Contemporary Stone Showcase
To establish an ongoing international dialogue about contemporary displays that will help to promote stone appreciation. We encourage members of the global viewing stone community to create new ways of displaying stones that reflect your life in the 21st century, your regional geology, your customs, craft and culture. Unfamiliar types of stones, bases, accessories and materials are welcome. We are not confined to displaying viewing stones in either the traditional Japanese or Chinese manner. These are options available to us and we should respect and acknowledge the established ways of displaying stones, but they are not the only way. It is timely to explore exciting new options to create stone displays that have bases, display tables, and other accessories that reflect our regional and national arts and crafts. Each month, one or more new contemporary stone displays will be featured and we will maintain a gallery of contemporary stone displays photographs to help people learn about this option.
How to Participate:

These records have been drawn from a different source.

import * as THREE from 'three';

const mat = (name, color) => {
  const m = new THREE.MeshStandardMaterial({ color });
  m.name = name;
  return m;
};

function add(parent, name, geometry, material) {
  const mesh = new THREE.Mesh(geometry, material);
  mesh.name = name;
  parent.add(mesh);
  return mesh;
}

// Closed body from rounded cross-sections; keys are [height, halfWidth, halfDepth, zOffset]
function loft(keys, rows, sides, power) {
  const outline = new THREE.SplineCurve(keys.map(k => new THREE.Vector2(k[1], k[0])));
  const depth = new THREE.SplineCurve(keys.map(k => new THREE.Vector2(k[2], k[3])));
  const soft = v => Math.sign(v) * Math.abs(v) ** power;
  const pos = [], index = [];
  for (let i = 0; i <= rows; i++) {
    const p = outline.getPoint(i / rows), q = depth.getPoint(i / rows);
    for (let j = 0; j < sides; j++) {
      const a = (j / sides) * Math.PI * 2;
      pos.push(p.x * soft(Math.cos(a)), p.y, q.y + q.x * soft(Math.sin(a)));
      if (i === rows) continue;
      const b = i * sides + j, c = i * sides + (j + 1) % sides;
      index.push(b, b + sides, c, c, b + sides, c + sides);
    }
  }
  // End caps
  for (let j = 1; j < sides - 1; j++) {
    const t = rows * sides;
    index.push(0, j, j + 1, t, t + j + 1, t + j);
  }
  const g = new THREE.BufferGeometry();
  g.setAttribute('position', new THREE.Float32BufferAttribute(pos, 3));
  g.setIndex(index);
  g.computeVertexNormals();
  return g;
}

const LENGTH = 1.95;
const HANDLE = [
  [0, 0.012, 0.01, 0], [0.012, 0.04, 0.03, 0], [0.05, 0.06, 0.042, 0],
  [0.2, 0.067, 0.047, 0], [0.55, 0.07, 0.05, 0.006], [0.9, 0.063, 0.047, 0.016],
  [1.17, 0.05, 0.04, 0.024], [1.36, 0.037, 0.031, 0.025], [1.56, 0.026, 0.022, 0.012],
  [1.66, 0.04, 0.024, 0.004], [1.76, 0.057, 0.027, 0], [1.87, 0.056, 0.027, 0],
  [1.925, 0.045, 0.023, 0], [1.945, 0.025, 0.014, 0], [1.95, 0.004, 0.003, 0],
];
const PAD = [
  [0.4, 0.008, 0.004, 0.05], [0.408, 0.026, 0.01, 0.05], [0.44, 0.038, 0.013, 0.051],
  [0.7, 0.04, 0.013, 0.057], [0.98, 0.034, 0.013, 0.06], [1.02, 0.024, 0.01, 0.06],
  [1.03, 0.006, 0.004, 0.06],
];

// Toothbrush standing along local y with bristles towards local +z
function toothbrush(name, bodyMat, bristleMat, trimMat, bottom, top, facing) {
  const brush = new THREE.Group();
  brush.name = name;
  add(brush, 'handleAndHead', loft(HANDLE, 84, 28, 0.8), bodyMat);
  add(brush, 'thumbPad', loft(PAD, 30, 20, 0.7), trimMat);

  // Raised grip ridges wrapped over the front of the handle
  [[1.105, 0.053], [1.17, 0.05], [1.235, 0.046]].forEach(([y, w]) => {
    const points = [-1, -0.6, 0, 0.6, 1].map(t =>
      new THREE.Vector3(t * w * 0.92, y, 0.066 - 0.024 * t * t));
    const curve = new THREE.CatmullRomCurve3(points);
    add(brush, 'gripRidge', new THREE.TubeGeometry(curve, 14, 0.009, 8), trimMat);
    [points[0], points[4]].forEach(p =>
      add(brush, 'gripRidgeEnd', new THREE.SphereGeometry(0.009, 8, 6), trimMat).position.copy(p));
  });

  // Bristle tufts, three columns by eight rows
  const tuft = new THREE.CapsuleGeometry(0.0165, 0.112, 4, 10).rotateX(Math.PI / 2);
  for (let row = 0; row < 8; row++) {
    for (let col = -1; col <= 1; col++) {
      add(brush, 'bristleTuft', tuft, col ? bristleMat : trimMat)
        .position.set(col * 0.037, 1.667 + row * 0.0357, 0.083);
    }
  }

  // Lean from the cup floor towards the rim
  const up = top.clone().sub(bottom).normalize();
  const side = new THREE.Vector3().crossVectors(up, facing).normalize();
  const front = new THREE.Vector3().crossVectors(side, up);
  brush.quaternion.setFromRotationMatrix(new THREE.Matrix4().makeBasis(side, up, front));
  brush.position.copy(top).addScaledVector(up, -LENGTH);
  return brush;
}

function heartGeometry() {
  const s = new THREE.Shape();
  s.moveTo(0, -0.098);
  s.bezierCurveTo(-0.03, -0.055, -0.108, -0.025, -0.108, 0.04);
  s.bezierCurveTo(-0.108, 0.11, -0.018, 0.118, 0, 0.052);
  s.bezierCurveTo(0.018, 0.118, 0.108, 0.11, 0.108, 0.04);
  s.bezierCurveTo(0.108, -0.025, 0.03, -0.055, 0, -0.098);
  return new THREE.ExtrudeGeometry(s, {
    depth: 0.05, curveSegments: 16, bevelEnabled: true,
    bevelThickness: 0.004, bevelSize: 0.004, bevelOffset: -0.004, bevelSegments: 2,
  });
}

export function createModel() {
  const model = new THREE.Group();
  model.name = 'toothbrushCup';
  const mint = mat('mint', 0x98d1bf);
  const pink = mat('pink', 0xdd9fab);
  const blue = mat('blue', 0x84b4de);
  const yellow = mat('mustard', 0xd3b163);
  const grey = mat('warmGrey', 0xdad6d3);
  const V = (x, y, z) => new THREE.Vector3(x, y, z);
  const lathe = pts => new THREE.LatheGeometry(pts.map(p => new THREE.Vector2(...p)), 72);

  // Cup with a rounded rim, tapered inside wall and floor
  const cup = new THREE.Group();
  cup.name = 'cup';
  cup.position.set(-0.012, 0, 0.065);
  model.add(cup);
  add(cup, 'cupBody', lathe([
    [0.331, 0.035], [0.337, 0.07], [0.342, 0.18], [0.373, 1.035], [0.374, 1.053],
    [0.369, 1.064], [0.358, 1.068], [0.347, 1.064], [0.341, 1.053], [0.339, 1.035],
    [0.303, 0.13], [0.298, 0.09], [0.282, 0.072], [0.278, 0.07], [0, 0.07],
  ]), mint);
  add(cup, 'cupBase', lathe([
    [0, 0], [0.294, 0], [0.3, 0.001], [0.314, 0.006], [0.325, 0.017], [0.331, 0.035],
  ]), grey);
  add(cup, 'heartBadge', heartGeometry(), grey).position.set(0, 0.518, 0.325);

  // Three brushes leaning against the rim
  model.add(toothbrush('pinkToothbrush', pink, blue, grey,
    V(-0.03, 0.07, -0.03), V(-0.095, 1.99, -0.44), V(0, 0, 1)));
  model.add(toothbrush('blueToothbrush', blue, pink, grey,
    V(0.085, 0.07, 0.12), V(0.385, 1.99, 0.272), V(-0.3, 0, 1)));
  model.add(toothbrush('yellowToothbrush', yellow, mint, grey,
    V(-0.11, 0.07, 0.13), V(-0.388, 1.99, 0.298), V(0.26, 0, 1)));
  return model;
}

The online exhibition is open to anyone worldwide. Submit a 300 dpi photo (3000 x 3000 pixels) of your stone display. A display should consist of a stone, base, and accessories (tables, figures, plants, art work, others) that reflect a contemporary approach to your display. Accessories are optional. Please include a short one-paragraph description of your display. Use the entry form below.
Each entry will be evaluated on originality of the display and the coherence of the accompanying statement by a panel of viewing stone connoisseurs and artists. Each person will receive feedback about their display regardless of whether or not it is accepted for the online exhibition.
The shape, undulating surface and color pattern of this stone evoked in the mind of the collector and owner, Patrick Metiva, the image of a scale that had fallen from a huge long extinct dragon. This stone is 20.3 x 31 x 7.6 cm (8 x12.25 x 3 inches deep and was collected in Snohomish County, Washington. The unusual contemporary base was hand carved by Patrick from a single piece of madrone wood (Arbutus menziesii). He wanted the base to be very organic as if it was a piece of dragon bone. Thus, it was left light in color as if it was a fragment of a bleached bone. While there is no scientific evidence for dragon existing in the Pacific Northwest region of the U.S., there may have been several in the rich legends and lore of Washington state.